UK teenagers far more overweight than previous generations

More than a third of teenagers in the UK begin their adult life already overweight or obese, disturbing new reseach has revealed.

Scientists have found that one in five (21%) young people were obese at age 17, and a further one in seven (14%) were overweight.

Those from poorest families are at the greatest risk, with rates of obesity twice as high among this group compared to those from the richest households, according to the report published by the Centre for Longitudinal Studies (CLS) at the UCL Social Research Institute.

Previous studies have shown that people born before 1980, who became teeangers in the mid 1990s, suffered from “much lower” levels of obesity than today’s teenagers.

It comes after the annual Health Survey, published on Tuesday, revealed that one in six adults in England is likely to have an eating disorder which may be fueled by growing levels of obesity. It also found that two thirds of adults were overweight or obese, with the problem more prevalent among men (68 per cent) than women (60 per cent).

The latest data on teenage obesity, which was collected between 2018-19, is based on a nationally representative group of over 10,000 people who have been taking part in the Millennium Cohort Study (MCS) since they were born in 2000-02.
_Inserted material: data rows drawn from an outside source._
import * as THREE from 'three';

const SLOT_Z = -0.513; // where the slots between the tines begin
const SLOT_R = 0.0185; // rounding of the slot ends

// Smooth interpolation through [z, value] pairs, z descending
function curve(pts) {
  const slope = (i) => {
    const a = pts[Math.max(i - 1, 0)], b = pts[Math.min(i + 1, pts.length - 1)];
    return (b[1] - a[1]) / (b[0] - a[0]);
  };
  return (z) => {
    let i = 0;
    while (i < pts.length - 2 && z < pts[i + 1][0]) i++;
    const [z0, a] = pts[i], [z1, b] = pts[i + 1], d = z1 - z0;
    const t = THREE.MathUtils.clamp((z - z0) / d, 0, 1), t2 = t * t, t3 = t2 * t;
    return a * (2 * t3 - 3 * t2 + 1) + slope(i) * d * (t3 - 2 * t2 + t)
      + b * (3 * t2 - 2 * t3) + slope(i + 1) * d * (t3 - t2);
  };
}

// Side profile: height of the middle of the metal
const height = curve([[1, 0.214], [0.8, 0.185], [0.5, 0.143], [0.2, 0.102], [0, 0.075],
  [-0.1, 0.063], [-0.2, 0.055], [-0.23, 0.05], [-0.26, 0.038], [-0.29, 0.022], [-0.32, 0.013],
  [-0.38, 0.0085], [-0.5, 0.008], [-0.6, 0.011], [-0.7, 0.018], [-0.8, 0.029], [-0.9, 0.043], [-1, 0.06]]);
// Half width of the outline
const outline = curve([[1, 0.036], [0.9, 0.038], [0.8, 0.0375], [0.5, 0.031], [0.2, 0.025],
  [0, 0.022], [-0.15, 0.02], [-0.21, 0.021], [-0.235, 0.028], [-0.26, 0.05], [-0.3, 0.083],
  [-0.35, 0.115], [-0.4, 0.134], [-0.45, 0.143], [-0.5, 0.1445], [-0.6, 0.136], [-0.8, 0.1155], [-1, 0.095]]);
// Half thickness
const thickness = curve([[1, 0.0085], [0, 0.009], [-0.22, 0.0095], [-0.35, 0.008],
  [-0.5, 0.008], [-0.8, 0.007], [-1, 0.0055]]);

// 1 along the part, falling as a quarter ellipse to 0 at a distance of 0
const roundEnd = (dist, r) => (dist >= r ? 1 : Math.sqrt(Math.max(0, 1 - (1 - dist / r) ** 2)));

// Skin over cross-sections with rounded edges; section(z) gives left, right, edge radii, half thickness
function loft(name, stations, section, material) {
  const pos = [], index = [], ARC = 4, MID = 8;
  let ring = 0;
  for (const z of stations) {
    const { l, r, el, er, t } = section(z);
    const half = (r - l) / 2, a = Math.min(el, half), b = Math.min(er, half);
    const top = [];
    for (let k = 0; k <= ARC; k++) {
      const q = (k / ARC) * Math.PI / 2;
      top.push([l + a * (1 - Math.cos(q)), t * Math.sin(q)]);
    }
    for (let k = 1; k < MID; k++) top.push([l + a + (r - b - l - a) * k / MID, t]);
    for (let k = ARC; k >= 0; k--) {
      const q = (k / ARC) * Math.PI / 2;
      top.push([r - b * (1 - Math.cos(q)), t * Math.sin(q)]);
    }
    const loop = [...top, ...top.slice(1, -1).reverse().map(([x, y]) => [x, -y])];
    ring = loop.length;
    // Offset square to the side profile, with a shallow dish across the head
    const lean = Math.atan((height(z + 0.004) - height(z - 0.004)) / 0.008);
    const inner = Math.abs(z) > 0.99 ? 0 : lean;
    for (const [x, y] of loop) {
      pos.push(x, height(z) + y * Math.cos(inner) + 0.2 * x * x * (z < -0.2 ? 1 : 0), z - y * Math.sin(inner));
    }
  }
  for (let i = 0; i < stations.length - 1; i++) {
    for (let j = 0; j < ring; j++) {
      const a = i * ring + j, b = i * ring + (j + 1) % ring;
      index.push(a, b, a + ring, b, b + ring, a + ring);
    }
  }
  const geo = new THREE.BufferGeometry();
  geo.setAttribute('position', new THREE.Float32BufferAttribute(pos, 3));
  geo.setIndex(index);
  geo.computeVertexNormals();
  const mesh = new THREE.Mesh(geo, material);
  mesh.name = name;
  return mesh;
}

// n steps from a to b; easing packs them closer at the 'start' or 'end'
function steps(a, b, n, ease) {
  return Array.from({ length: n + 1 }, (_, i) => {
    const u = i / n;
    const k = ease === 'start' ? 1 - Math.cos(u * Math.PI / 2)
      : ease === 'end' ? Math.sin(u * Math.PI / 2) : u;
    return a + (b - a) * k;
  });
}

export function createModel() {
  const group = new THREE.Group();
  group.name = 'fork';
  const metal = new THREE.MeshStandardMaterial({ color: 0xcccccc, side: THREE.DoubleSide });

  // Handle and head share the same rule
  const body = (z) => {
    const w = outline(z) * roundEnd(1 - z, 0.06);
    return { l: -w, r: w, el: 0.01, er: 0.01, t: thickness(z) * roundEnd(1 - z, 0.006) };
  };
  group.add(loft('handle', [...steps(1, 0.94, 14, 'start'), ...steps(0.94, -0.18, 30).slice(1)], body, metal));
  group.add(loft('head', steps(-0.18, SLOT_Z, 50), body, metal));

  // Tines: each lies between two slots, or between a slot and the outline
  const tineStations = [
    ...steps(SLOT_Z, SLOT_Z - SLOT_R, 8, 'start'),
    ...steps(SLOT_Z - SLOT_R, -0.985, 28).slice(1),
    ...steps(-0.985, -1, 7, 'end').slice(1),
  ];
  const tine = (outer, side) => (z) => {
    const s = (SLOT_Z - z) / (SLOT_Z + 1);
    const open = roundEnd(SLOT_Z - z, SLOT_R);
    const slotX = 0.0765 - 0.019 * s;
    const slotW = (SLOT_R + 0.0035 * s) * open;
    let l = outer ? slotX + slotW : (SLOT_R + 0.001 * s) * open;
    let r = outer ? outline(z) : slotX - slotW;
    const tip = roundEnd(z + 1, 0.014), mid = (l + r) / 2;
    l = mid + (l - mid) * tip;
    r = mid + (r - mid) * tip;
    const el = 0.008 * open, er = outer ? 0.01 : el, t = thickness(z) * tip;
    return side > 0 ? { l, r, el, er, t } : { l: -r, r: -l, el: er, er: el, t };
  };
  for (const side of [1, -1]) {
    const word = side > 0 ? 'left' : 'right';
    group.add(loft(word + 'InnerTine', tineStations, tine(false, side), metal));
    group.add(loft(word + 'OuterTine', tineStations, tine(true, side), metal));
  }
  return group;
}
Dr David Bann, co-author of the report, said: "Obesity rates in the UK have been a concern for decades and these high levels among 17-year-olds, affecting the disadvantaged most, suggest that previous policy initiatives haven't worked.
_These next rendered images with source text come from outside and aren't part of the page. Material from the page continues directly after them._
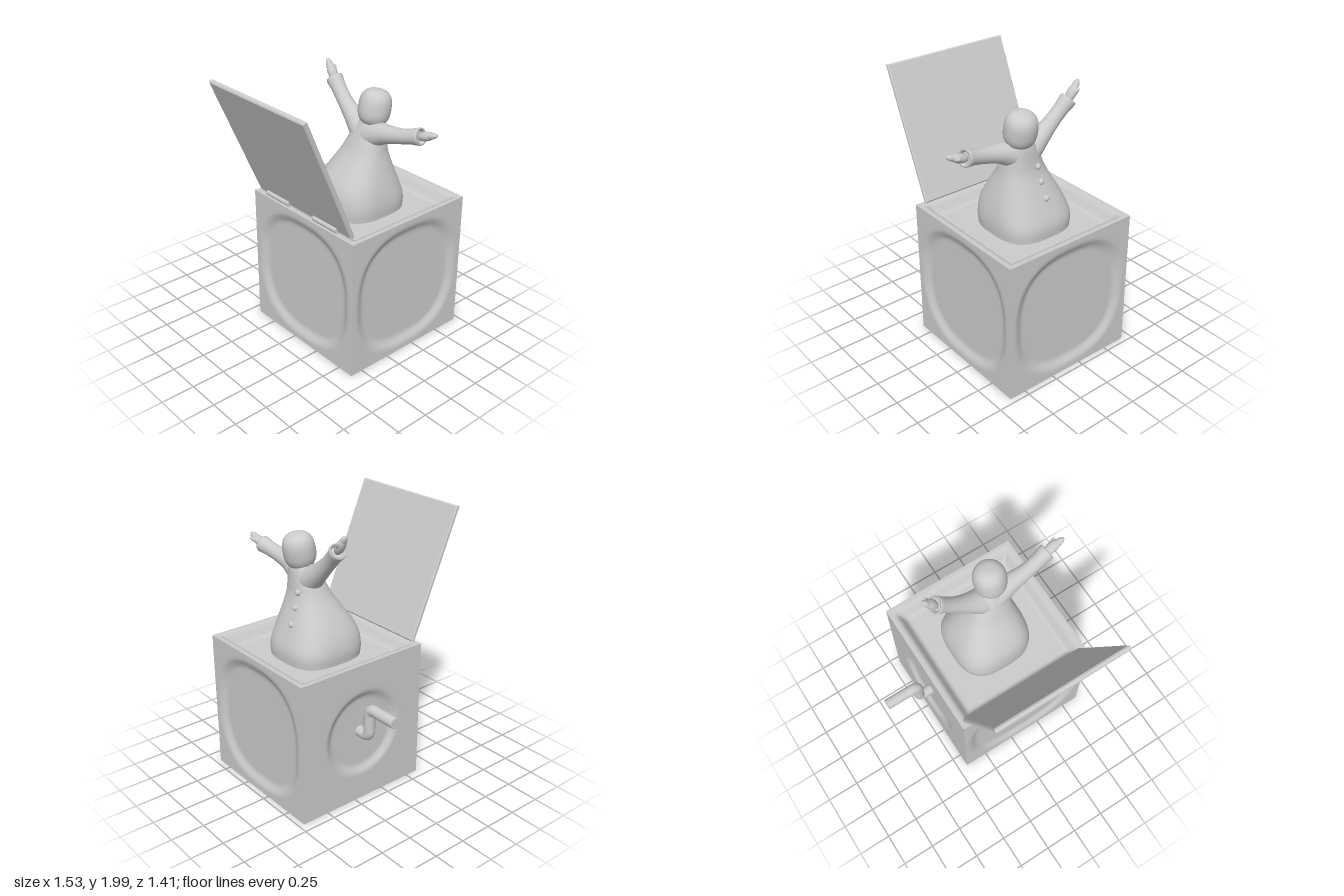
import * as THREE from 'three';

const grey = new THREE.MeshStandardMaterial({ color: 0xcccccc });
const V = (x, y, z) => new THREE.Vector3(x, y, z);

function part(parent, name, geometry, x = 0, y = 0, z = 0) {
  const mesh = new THREE.Mesh(geometry, grey);
  mesh.name = name;
  mesh.position.set(x, y, z);
  parent.add(mesh);
  return mesh;
}

// Smooth closed skin through rings of points, capped at both ends
function loft(rows) {
  const n = rows[0].length, pos = [], idx = [];
  rows.forEach(row => row.forEach(p => pos.push(p.x, p.y, p.z)));
  for (let i = 0; i < rows.length - 1; i++) {
    for (let j = 0; j < n; j++) {
      const k = (j + 1) % n, a = i * n + j, b = i * n + k;
      idx.push(a, b, a + n, b, b + n, a + n);
    }
  }
  [rows[0], rows[rows.length - 1]].forEach((row, end) => {
    const base = pos.length / 3, mid = V(0, 0, 0);
    row.forEach(p => { mid.addScaledVector(p, 1 / n); pos.push(p.x, p.y, p.z); });
    pos.push(mid.x, mid.y, mid.z);
    for (let j = 0; j < n; j++) {
      const a = base + j, b = base + (j + 1) % n;
      if (end) idx.push(a, b, base + n); else idx.push(b, a, base + n);
    }
  });
  const g = new THREE.BufferGeometry();
  g.setAttribute('position', new THREE.Float32BufferAttribute(pos, 3));
  g.setIndex(idx);
  g.computeVertexNormals();
  return g;
}

// Round sweep along a curve; stations are [t, radius]
function sweep(curve, stations, n = 28) {
  const frames = curve.computeFrenetFrames(100);
  return loft(stations.map(([t, r]) => {
    const f = Math.round(t * 100), c = curve.getPointAt(t);
    return Array.from({ length: n }, (_, j) => {
      const a = j / n * Math.PI * 2;
      return c.clone().addScaledVector(frames.normals[f], r * Math.cos(a))
        .addScaledVector(frames.binormals[f], r * Math.sin(a));
    });
  }));
}

// Square face of the box pushed inwards by a depth rule
const SIDE = 1.06;
function panel(depth) {
  const g = new THREE.PlaneGeometry(SIDE, SIDE, 60, 60);
  const p = g.attributes.position;
  for (let i = 0; i < p.count; i++) p.setZ(i, SIDE / 2 - depth(Math.abs(p.getX(i)), Math.abs(p.getY(i))));
  g.computeVertexNormals();
  return g;
}
const dent = (outer, inner, deep, power) => (u, v) =>
  deep * (1 - THREE.MathUtils.smoothstep((u ** power + v ** power) ** (1 / power), inner, outer));

function makeBox() {
  const box = new THREE.Group();
  box.name = 'box';
  box.position.set(0.1, SIDE / 2, -0.18);
  const wide = panel(dent(0.49, 0.41, 0.03, 2.6));
  part(box, 'frontPanel', wide);
  part(box, 'backPanel', wide).rotation.y = Math.PI;
  part(box, 'leftPanel', wide).rotation.y = Math.PI / 2;
  part(box, 'rightPanel', panel(dent(0.33, 0.26, 0.03, 2))).rotation.y = -Math.PI / 2;
  const tray = (u, v) => 0.085 * (1 - THREE.MathUtils.smoothstep(Math.max(u, v), 0.42, 0.49));
  part(box, 'topTray', panel(tray)).rotation.x = -Math.PI / 2;
  part(box, 'bottom', panel(() => 0)).rotation.x = Math.PI / 2;
  return box;
}

function makeLid() {
  const lid = new THREE.Group();
  lid.name = 'lidAssembly';
  // Bevelled board leaning forwards
  const b = 0.009, w = 0.49 - b, h = 0.4975 - b;
  const outline = new THREE.Shape([[-w, -h], [w, -h], [w, h], [-w, h]].map(p => new THREE.Vector2(...p)));
  const board = new THREE.ExtrudeGeometry(outline,
    { depth: 0.034 - 2 * b, bevelSize: b, bevelThickness: b, bevelSegments: 1 });
  board.translate(0, 0, b - 0.017);
  part(lid, 'lid', board, 0.09, 1.532, 0.497).rotation.x = 0.403;
  // Hinge barrels
  for (const x of [-0.175, 0.33]) {
    part(lid, 'hinge', new THREE.CylinderGeometry(0.022, 0.022, 0.24, 16), x, 1.085, 0.325).rotation.z = Math.PI / 2;
  }
  return lid;
}

function makeCrank() {
  const z = -0.19, path = new THREE.CurvePath(), r = 0.05;
  const pts = [V(-0.38, 0.54, z), V(-0.505, 0.54, z), V(-0.505, 0.758, z), V(-0.765, 0.758, z)];
  const toward = (a, b) => a.clone().addScaledVector(b.clone().sub(a).normalize(), r);
  let from = pts[0];
  for (let i = 1; i < 3; i++) {
    const before = toward(pts[i], pts[i - 1]), after = toward(pts[i], pts[i + 1]);
    path.add(new THREE.LineCurve3(from, before));
    path.add(new THREE.QuadraticBezierCurve3(before, pts[i], after));
    from = after;
  }
  path.add(new THREE.LineCurve3(from, pts[3]));
  return sweep(path, Array.from({ length: 51 }, (_, i) => [i / 50, 0.04]), 24);
}

// Robe: rounded-square base narrowing to the neck
function makeRobe() {
  const rings = [ // y, centre x, centre z, half width, half depth, squareness
    [0.965, 0.09, -0.19, 0.28, 0.285, 3], [1.07, 0.09, -0.187, 0.285, 0.287, 3],
    [1.2, 0.1, -0.178, 0.255, 0.25, 2.8], [1.4, 0.13, -0.202, 0.175, 0.15, 2.4],
    [1.5, 0.145, -0.217, 0.145, 0.118, 2.2], [1.6, 0.16, -0.235, 0.112, 0.092, 2],
    [1.68, 0.175, -0.25, 0.06, 0.055, 2]];
  const centres = new THREE.CatmullRomCurve3(rings.map(r => V(r[1], r[0], r[2])), false, 'catmullrom');
  const sizes = new THREE.CatmullRomCurve3(rings.map(r => V(r[3], r[4], r[5])), false, 'catmullrom');
  const rows = [];
  for (let i = 0; i <= 36; i++) {
    const c = centres.getPoint(i / 36), s = sizes.getPoint(i / 36);
    rows.push(Array.from({ length: 64 }, (_, j) => {
      const a = j / 64 * Math.PI * 2, x = Math.cos(a), y = Math.sin(a);
      const k = (Math.abs(x) ** s.z + Math.abs(y) ** s.z) ** (-1 / s.z);
      return V(c.x + s.x * k * x, c.y, c.z - s.y * k * y);
    }));
  }
  return loft(rows);
}

function makeArm(name, points, tip) {
  const arm = new THREE.Group();
  arm.name = name;
  // Sleeve flaring into the shoulder, with a hollow cuff
  const curve = new THREE.CatmullRomCurve3(points);
  part(arm, 'sleeve', sweep(curve, [[0, 0.1], [0.12, 0.098], [0.25, 0.084], [0.4, 0.068], [0.55, 0.058],
    [0.7, 0.053], [0.84, 0.053], [0.93, 0.058], [0.98, 0.061], [1, 0.058], [1, 0.048], [0.95, 0.042]]));
  // Mitten with fingers and thumb
  const wrist = points[points.length - 1], hand = new THREE.Group();
  hand.name = 'hand';
  hand.position.copy(wrist);
  hand.quaternion.setFromUnitVectors(V(0, 1, 0), tip.clone().sub(wrist).normalize());
  const len = tip.distanceTo(wrist), ball = new THREE.SphereGeometry(1, 24, 16);
  part(hand, 'palm', ball, 0, len * 0.3, 0).scale.set(0.032, len * 0.5, 0.037);
  part(hand, 'fingers', ball, 0, len * 0.63, 0.004).scale.set(0.023, len * 0.37, 0.026);
  const thumb = part(hand, 'thumb', ball, 0, len * 0.42, -0.028);
  thumb.scale.set(0.015, 0.036, 0.014);
  thumb.rotation.x = -0.4;
  arm.add(hand);
  return arm;
}

function makeFigure() {
  const figure = new THREE.Group();
  figure.name = 'figure';
  part(figure, 'robe', makeRobe());
  // Blunt, capsule-like head tipped towards the back of the box
  const profile = [];
  for (let i = 0; i <= 32; i++) {
    const a = (i / 32 - 0.5) * Math.PI, c = Math.max(0, Math.cos(a)), s = Math.sin(a);
    profile.push(new THREE.Vector2(0.115 * c ** 0.75, 0.13 * Math.sign(s) * Math.abs(s) ** 0.75));
  }
  part(figure, 'head', new THREE.LatheGeometry(profile, 40), 0.173, 1.728, -0.254).rotation.x = -0.18;
  figure.add(makeArm('rightArm', [V(0.15, 1.5, -0.222), V(0.02, 1.585, -0.23), V(-0.12, 1.705, -0.235),
    V(-0.245, 1.83, -0.25)], V(-0.325, 1.95, -0.26)));
  figure.add(makeArm('leftArm', [V(0.14, 1.52, -0.222), V(0.28, 1.575, -0.215), V(0.45, 1.61, -0.22),
    V(0.625, 1.655, -0.247)], V(0.76, 1.705, -0.255)));
  // Buttons down the chest
  for (const [x, y, z] of [[0.09, 1.46, -0.332], [0.083, 1.355, -0.36], [0.075, 1.245, -0.405]]) {
    part(figure, 'button', new THREE.SphereGeometry(0.023, 20, 14), x, y, z);
  }
  return figure;
}

export function createModel() {
  const model = new THREE.Group();
  model.name = 'popUpToyBox';
  model.add(makeBox(), makeLid(), makeFigure());
  part(model, 'crank', makeCrank());
  return model;
}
"Without ambitious policy action, we expect this concerning trend to continue in future and have long-term health consequences. Action on obesity now will help to protect the NHS in future.

Dr Bann added: "The planned closure of Public Health England leaves us with a pressing need for an independent properly funded organisation which has obesity strategy as part of its remit."
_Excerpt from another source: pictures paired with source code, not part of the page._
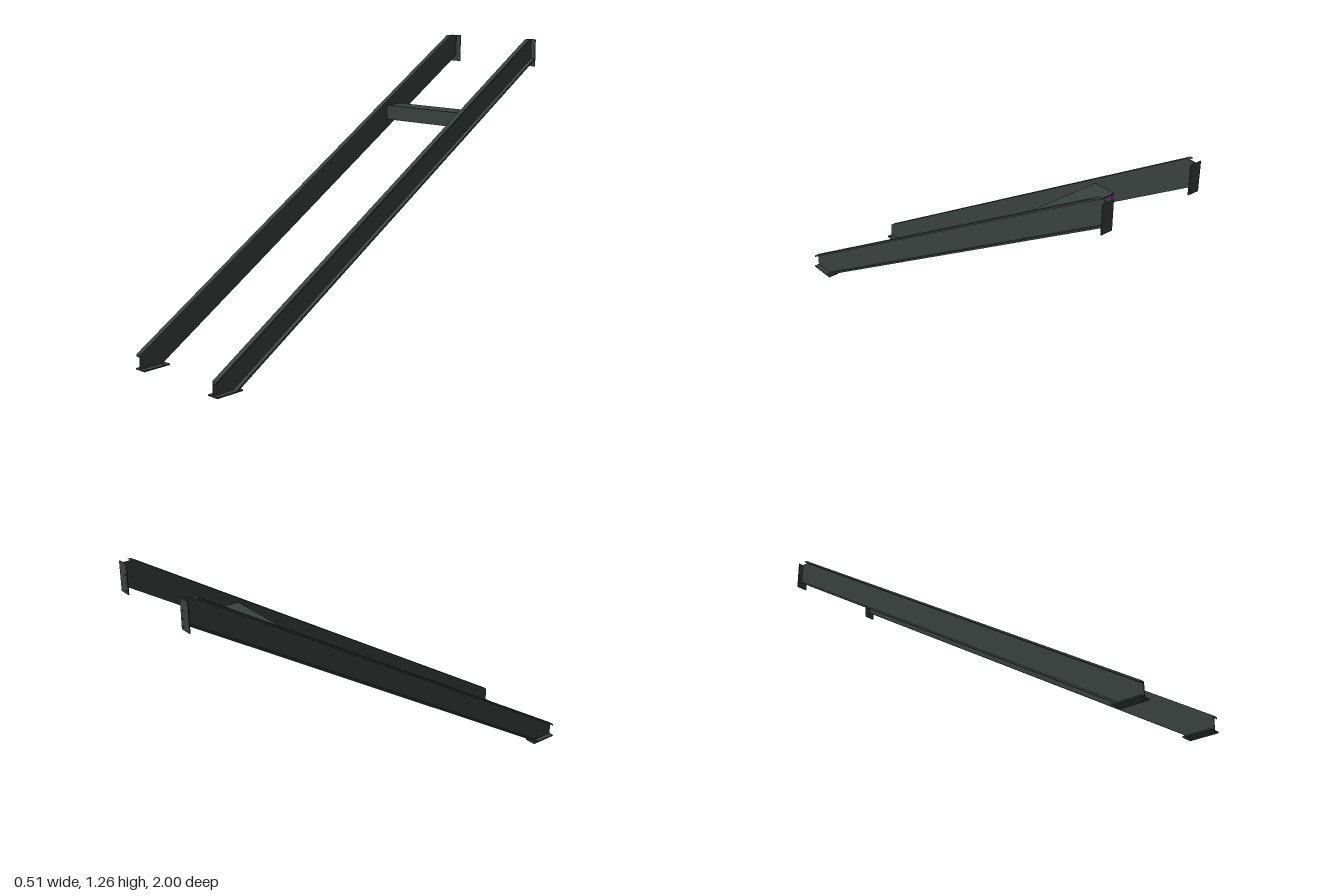
import * as THREE from 'three';

const steel = new THREE.MeshStandardMaterial({ color: 0x39423f });
steel.name = 'dark grey steel';
const magenta = new THREE.MeshStandardMaterial({ color: 0xe000a8 });
magenta.name = 'magenta';

function add(parent, name, geometry, material = steel) {
  const mesh = new THREE.Mesh(geometry, material);
  mesh.name = name;
  parent.add(mesh);
  return mesh;
}

// Slab with a side outline in (z, y), spanning x0..x1 on the given side (+1 left, -1 right)
function slab(points, x0, x1, side) {
  const shape = new THREE.Shape(points.map(([z, y]) => new THREE.Vector2(z, y)));
  const geo = new THREE.ExtrudeGeometry(shape, { depth: x1 - x0, bevelEnabled: false });
  geo.rotateY(-Math.PI / 2);
  return geo.translate(side > 0 ? x1 : -x0, 0, 0);
}

// Flat rectangular plate in x, y with round bolt holes, thickness along z
function boltPlate(x0, x1, y0, y1, thickness, holes) {
  const shape = new THREE.Shape();
  shape.moveTo(x0, y0).lineTo(x1, y0).lineTo(x1, y1).lineTo(x0, y1).closePath();
  for (const [x, y] of holes) {
    shape.holes.push(new THREE.Path().absarc(x, y, 0.0035, 0, Math.PI * 2, true));
  }
  return new THREE.ExtrudeGeometry(shape, { depth: thickness, bevelEnabled: false, curveSegments: 8 });
}

function box(x0, x1, y0, y1, z0, z1) {
  return new THREE.BoxGeometry(x1 - x0, y1 - y0, z1 - z0)
    .translate((x0 + x1) / 2, (y0 + y1) / 2, (z0 + z1) / 2);
}

export function createModel() {
  const model = new THREE.Group();
  model.name = 'stairStringerFrame';

  const base = 0.006;
  const webOutline = [[1, base], [1, 0.065], [-0.95, 1.265], [-0.997, 1.265], [-0.997, 1.165], [0.886, base]];
  const topFlange = [[1, 0.056], [1, 0.065], [-0.95, 1.265], [-0.965, 1.265]];
  const bottomFlange = [[0.886, base], [0.901, base], [-0.997, 1.174], [-0.997, 1.165]];

  for (const side of [1, -1]) {
    const label = side > 0 ? 'left' : 'right';
    // Sloping channel: web on the inside, flanges pointing outward
    const stringer = new THREE.Group();
    stringer.name = label + 'Stringer';
    add(stringer, 'web', slab(webOutline, 0.226, 0.231, side));
    add(stringer, 'topFlange', slab(topFlange, 0.231, 0.25, side));
    add(stringer, 'bottomFlange', slab(bottomFlange, 0.231, 0.25, side));

    // Upright plate at the top end
    const [x0, x1] = side > 0 ? [0.2, 0.254] : [-0.254, -0.2];
    const holes = [1.15, 1.183, 1.217].map((y) => [side * 0.213, y]);
    add(stringer, 'endPlate', boltPlate(x0, x1, 1.137, 1.265, 0.004, holes)).position.z = -1;

    // Flat foot plate
    const footHoles = [0.895, 0.982].map((z) => [side * 0.211, -z]);
    add(stringer, 'footPlate', boltPlate(x0, x1, -1, -0.87, base, footHoles).rotateX(-Math.PI / 2));
    model.add(stringer);

    // Angle bracket under the tread end
    const bracket = new THREE.Group();
    bracket.name = label + 'TreadBracket';
    const span = (a, b) => (side > 0 ? [a, b] : [-b, -a]);
    add(bracket, 'uprightLeg', box(...span(0.222, 0.226), 0.926, 0.951, -0.582, -0.49), magenta);
    add(bracket, 'flatLeg', box(...span(0.204, 0.222), 0.947, 0.951, -0.582, -0.49), magenta);
    model.add(bracket);
  }

  // Tread between the stringers: flat top with a deep front lip
  const tread = new THREE.Group();
  tread.name = 'tread';
  add(tread, 'treadTop', box(-0.226, 0.226, 0.951, 0.957, -0.592, -0.482));
  add(tread, 'treadFrontLip', box(-0.226, 0.226, 0.89, 0.951, -0.488, -0.482));
  model.add(tread);

  return model;
}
His team said they found obesity rates among teenagers to be "strongly linked to household income, with those from the least well-off households the worst affected".

Professor Emla Fitzsimons, of the CLS, said: "It's a major concern that so many young people are an unhealthy weight and are starting off adult life facing an increased risk of greater long-term physical and psychological health problems.

"Levels of obesity among this generation are alarming, and are even more worrying given emerging evidence on links between excess weight and Covid-19.”

Prof. Fitzsimons told The Telegraph: “There is little comparable data but previous studies have shown that people born before 1980 tended not to suffer so much from being overweight or obese as teenagers. There were much lower levels of obesity in previous generations."

The research was funded by the Economic and Social Research Council.

The authors of the annual health survey for England found warned that their data reinforces initial findings that coronavirus is having a disproportionate impact on lower income families in deprived areas, where obesity is already a significant problem.

Their survey found that adults living in the most deprived areas were the most likely to be obese. This was the case particularly with women, with 39 per cent of women in the most deprived areas suffering from obesity, compared with 22 per cent in the least deprived areas.

Jennifer Mindell, Professor of Public Health at University College London, co-editor of the survey, said: “Obesity and diabetes both increase your risk of having severe disease if you catch coronavirus.

"The fact these conditions are unequally distributed across society is one reason people living in deprived areas have a much higher risk of having severe coronavirus and dying from it.”